### EXERCISE INSTRUCTIONS
Write only the number of lines below in which "fillet" occurs.

[Start of Attachment]

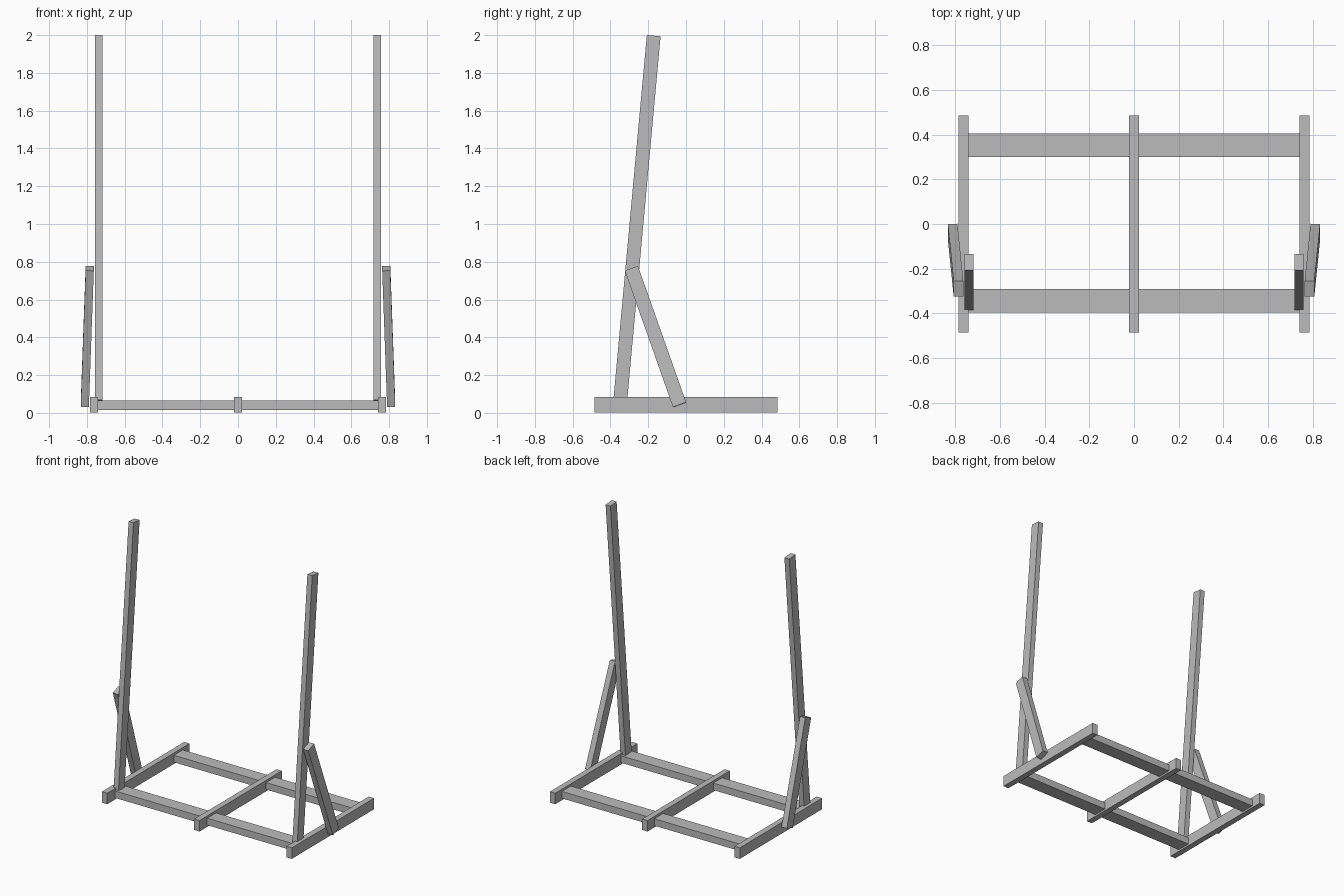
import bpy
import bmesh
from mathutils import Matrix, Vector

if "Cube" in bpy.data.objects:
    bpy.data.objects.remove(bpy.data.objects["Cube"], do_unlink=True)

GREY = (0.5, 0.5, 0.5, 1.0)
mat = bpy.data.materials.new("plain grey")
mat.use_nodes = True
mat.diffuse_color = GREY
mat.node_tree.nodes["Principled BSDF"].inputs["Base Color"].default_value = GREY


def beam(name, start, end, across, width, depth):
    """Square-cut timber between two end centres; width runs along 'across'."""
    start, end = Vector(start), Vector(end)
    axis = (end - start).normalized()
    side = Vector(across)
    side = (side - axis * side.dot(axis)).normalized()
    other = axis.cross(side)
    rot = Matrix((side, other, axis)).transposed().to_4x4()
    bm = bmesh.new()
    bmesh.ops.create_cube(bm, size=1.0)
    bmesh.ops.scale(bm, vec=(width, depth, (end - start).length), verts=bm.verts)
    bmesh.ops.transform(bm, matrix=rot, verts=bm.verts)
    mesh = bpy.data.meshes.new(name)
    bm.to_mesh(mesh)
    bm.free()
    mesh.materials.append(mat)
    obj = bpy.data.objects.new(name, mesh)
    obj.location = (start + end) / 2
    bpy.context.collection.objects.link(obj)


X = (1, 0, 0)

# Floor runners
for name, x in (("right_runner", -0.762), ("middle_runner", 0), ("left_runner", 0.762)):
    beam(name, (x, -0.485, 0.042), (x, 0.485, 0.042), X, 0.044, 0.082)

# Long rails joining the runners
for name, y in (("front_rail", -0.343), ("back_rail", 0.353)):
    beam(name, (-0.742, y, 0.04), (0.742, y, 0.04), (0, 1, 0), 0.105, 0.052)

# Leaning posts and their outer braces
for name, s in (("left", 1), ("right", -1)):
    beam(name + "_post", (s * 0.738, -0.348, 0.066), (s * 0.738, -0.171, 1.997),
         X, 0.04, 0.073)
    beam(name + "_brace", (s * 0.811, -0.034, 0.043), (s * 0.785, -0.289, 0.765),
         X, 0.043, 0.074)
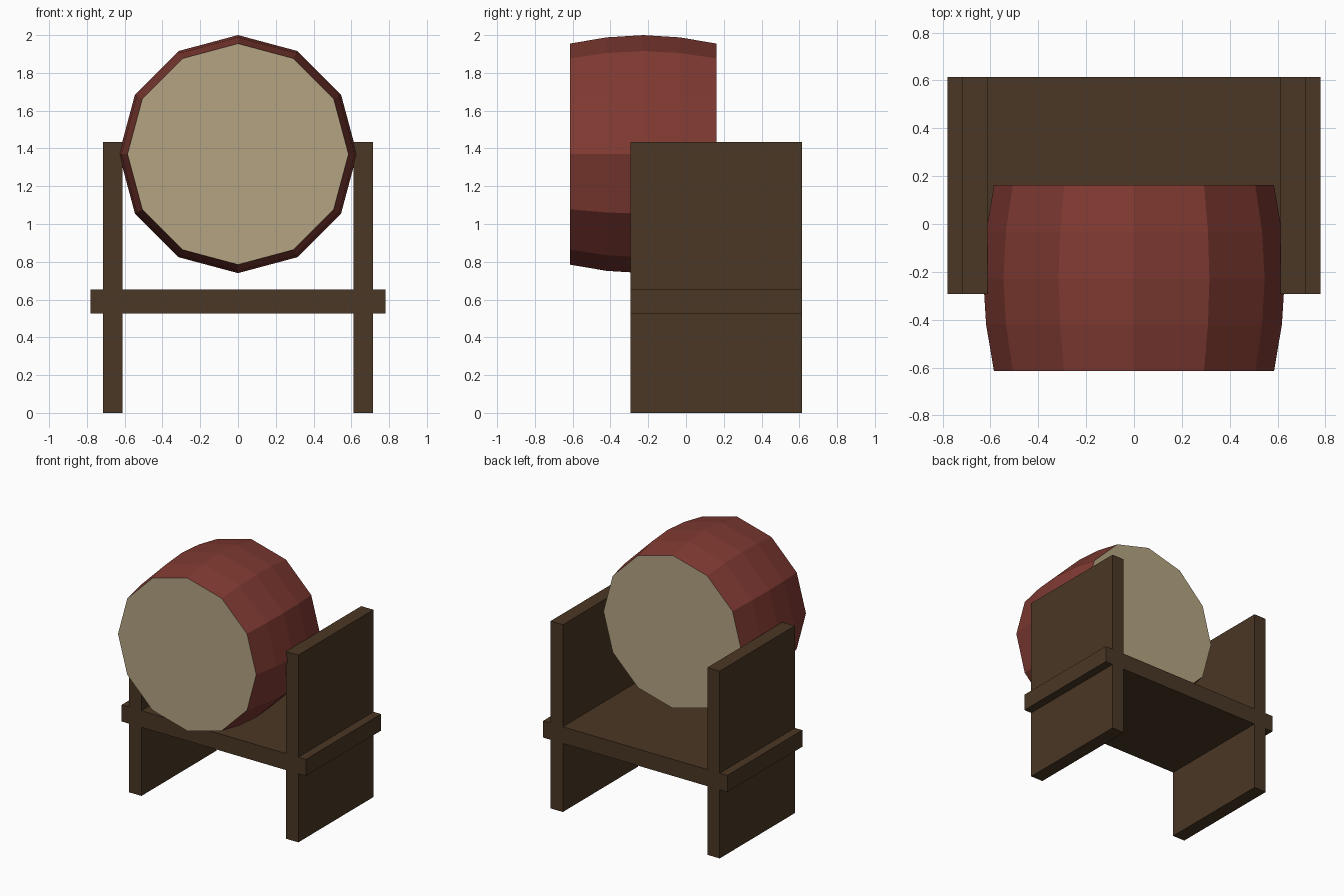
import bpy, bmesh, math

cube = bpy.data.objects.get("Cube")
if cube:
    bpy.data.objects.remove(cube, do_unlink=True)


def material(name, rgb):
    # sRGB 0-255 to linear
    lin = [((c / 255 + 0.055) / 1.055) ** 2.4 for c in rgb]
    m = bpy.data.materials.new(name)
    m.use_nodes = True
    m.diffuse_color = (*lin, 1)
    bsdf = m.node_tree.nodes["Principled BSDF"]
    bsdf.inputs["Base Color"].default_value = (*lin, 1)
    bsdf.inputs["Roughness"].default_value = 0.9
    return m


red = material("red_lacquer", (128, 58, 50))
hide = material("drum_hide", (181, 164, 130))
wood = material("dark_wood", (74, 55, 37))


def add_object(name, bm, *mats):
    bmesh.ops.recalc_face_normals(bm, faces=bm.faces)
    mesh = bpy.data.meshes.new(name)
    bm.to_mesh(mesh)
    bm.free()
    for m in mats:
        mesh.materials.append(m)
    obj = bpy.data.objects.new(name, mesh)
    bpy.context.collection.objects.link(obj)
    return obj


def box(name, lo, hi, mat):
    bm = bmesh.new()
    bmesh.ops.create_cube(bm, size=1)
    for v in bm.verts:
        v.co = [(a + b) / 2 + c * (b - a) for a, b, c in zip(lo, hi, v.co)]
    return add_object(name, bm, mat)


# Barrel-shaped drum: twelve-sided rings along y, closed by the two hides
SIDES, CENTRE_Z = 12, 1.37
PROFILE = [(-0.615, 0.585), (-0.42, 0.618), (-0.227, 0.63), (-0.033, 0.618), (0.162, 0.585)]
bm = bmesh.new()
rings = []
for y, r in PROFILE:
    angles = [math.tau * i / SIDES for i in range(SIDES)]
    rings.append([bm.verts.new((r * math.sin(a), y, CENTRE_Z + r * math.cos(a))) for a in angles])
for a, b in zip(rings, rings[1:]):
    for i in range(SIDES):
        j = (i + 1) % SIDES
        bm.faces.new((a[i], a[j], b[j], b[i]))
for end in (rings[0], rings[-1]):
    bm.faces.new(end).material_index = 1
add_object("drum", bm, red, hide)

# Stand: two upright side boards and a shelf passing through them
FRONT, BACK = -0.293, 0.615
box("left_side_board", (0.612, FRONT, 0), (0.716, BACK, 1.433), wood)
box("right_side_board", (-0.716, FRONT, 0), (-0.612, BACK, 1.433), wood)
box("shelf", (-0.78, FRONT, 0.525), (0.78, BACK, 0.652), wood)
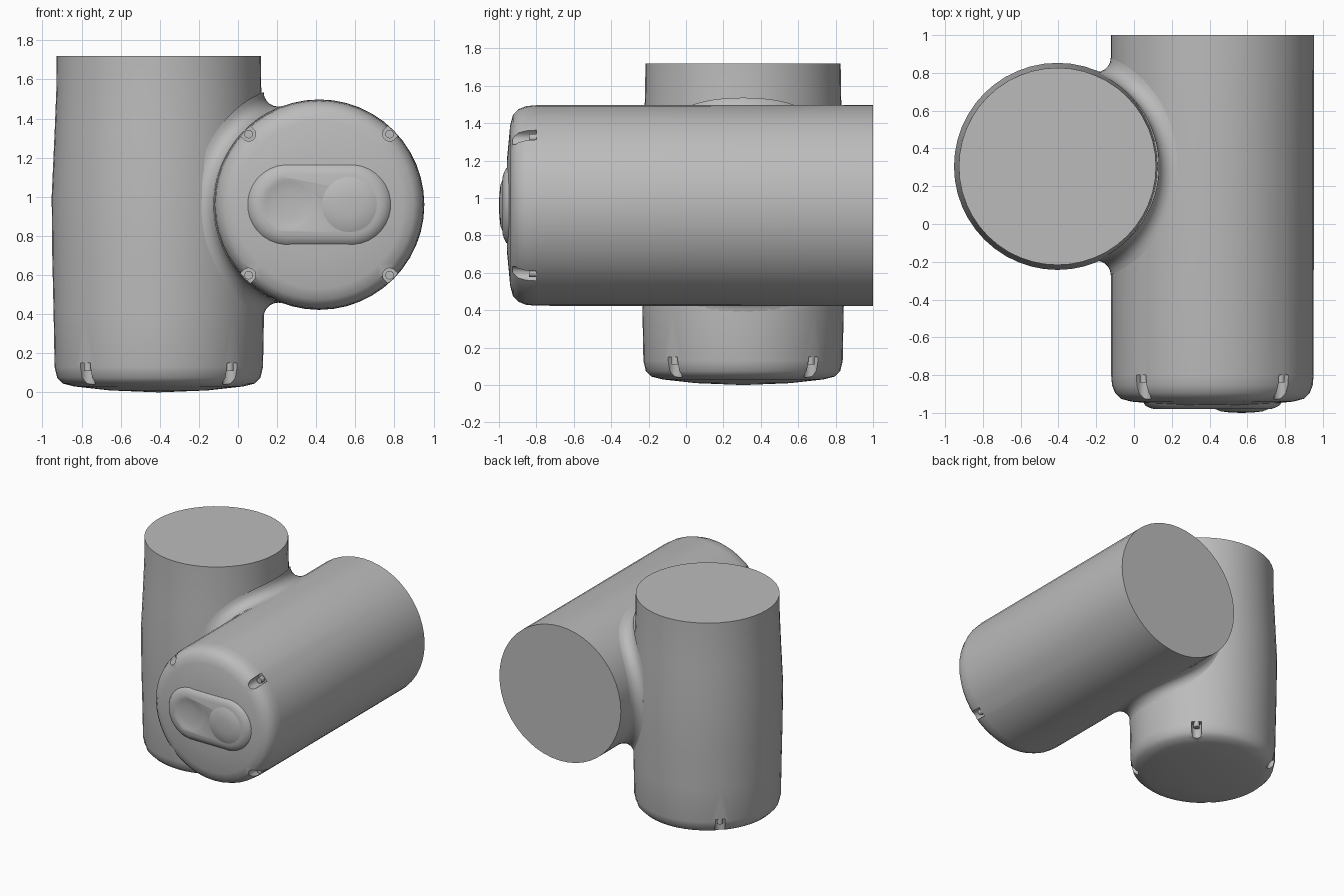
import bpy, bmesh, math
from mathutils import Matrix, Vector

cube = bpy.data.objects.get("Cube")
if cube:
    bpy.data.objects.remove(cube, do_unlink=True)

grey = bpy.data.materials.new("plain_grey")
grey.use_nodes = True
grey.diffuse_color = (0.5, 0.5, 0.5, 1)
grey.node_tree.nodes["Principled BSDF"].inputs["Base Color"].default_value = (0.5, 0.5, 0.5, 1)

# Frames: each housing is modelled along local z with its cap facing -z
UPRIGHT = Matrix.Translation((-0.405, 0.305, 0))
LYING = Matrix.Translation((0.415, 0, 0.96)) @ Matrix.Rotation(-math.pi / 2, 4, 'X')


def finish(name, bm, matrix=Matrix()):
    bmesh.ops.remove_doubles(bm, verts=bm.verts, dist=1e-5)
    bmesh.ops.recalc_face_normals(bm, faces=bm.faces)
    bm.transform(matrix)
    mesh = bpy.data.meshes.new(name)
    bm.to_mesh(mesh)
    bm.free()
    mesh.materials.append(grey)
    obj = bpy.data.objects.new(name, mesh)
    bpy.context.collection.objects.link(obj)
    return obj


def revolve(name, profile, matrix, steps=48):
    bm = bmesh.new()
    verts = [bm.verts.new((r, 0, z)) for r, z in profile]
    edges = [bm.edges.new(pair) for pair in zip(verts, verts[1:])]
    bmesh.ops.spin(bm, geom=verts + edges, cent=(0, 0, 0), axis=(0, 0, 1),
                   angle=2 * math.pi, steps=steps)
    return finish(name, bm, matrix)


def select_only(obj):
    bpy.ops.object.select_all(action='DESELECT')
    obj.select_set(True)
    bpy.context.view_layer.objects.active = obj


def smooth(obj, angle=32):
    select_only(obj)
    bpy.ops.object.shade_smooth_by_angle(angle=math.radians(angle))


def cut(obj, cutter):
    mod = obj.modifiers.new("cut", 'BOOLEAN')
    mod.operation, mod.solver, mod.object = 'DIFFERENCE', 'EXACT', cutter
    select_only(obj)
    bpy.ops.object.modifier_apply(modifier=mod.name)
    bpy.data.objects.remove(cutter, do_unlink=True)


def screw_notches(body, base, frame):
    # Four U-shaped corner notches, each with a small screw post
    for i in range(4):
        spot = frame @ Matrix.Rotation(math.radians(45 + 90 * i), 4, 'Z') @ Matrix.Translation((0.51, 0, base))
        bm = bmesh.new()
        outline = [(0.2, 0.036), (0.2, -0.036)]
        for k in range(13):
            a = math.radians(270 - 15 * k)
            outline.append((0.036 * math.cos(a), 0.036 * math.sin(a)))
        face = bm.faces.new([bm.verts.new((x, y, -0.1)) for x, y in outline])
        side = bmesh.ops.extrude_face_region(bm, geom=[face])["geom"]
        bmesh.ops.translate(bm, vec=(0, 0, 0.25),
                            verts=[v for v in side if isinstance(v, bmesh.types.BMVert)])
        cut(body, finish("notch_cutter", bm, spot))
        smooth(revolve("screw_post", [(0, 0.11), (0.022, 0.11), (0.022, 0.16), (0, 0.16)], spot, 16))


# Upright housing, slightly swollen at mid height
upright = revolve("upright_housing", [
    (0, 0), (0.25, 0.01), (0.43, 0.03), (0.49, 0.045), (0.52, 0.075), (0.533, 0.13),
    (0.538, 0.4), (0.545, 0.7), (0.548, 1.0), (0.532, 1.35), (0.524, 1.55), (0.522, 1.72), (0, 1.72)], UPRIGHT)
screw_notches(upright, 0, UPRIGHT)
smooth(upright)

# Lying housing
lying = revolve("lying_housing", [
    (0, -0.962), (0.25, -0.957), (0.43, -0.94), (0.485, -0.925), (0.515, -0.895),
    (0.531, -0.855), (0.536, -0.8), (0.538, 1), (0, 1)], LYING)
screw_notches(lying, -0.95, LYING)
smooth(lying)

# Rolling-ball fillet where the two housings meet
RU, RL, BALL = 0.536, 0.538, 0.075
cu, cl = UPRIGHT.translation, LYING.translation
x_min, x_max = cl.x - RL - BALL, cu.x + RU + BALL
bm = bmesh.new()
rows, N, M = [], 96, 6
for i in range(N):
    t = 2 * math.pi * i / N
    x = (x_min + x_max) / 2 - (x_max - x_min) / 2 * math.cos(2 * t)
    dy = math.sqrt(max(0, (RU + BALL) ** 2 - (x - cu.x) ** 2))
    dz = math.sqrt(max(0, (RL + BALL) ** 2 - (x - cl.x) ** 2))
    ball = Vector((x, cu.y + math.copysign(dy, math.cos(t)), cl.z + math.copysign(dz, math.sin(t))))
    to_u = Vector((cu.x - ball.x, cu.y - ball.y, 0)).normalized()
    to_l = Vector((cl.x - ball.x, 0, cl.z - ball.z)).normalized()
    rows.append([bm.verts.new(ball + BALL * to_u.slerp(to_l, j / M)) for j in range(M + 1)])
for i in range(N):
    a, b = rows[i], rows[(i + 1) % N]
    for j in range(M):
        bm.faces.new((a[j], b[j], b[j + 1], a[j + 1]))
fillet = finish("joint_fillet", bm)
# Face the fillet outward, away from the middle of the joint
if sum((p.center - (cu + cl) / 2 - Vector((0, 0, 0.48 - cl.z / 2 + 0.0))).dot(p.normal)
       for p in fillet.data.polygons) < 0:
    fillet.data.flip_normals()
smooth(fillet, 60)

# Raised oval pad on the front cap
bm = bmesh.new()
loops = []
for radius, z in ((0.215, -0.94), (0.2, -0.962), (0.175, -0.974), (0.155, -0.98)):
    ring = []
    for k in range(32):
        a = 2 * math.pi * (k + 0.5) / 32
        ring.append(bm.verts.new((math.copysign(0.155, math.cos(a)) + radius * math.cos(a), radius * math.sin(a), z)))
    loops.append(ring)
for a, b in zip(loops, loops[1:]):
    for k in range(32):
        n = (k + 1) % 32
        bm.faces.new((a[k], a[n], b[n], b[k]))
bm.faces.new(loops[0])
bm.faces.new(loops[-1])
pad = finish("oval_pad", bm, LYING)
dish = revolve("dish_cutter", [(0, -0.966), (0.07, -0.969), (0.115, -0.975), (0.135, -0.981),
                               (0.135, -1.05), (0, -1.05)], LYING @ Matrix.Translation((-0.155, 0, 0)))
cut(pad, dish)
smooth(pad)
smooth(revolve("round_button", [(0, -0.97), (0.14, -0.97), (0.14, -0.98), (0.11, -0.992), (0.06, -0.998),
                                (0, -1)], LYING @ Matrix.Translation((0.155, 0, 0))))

[End of Attachment]

### REPLY
6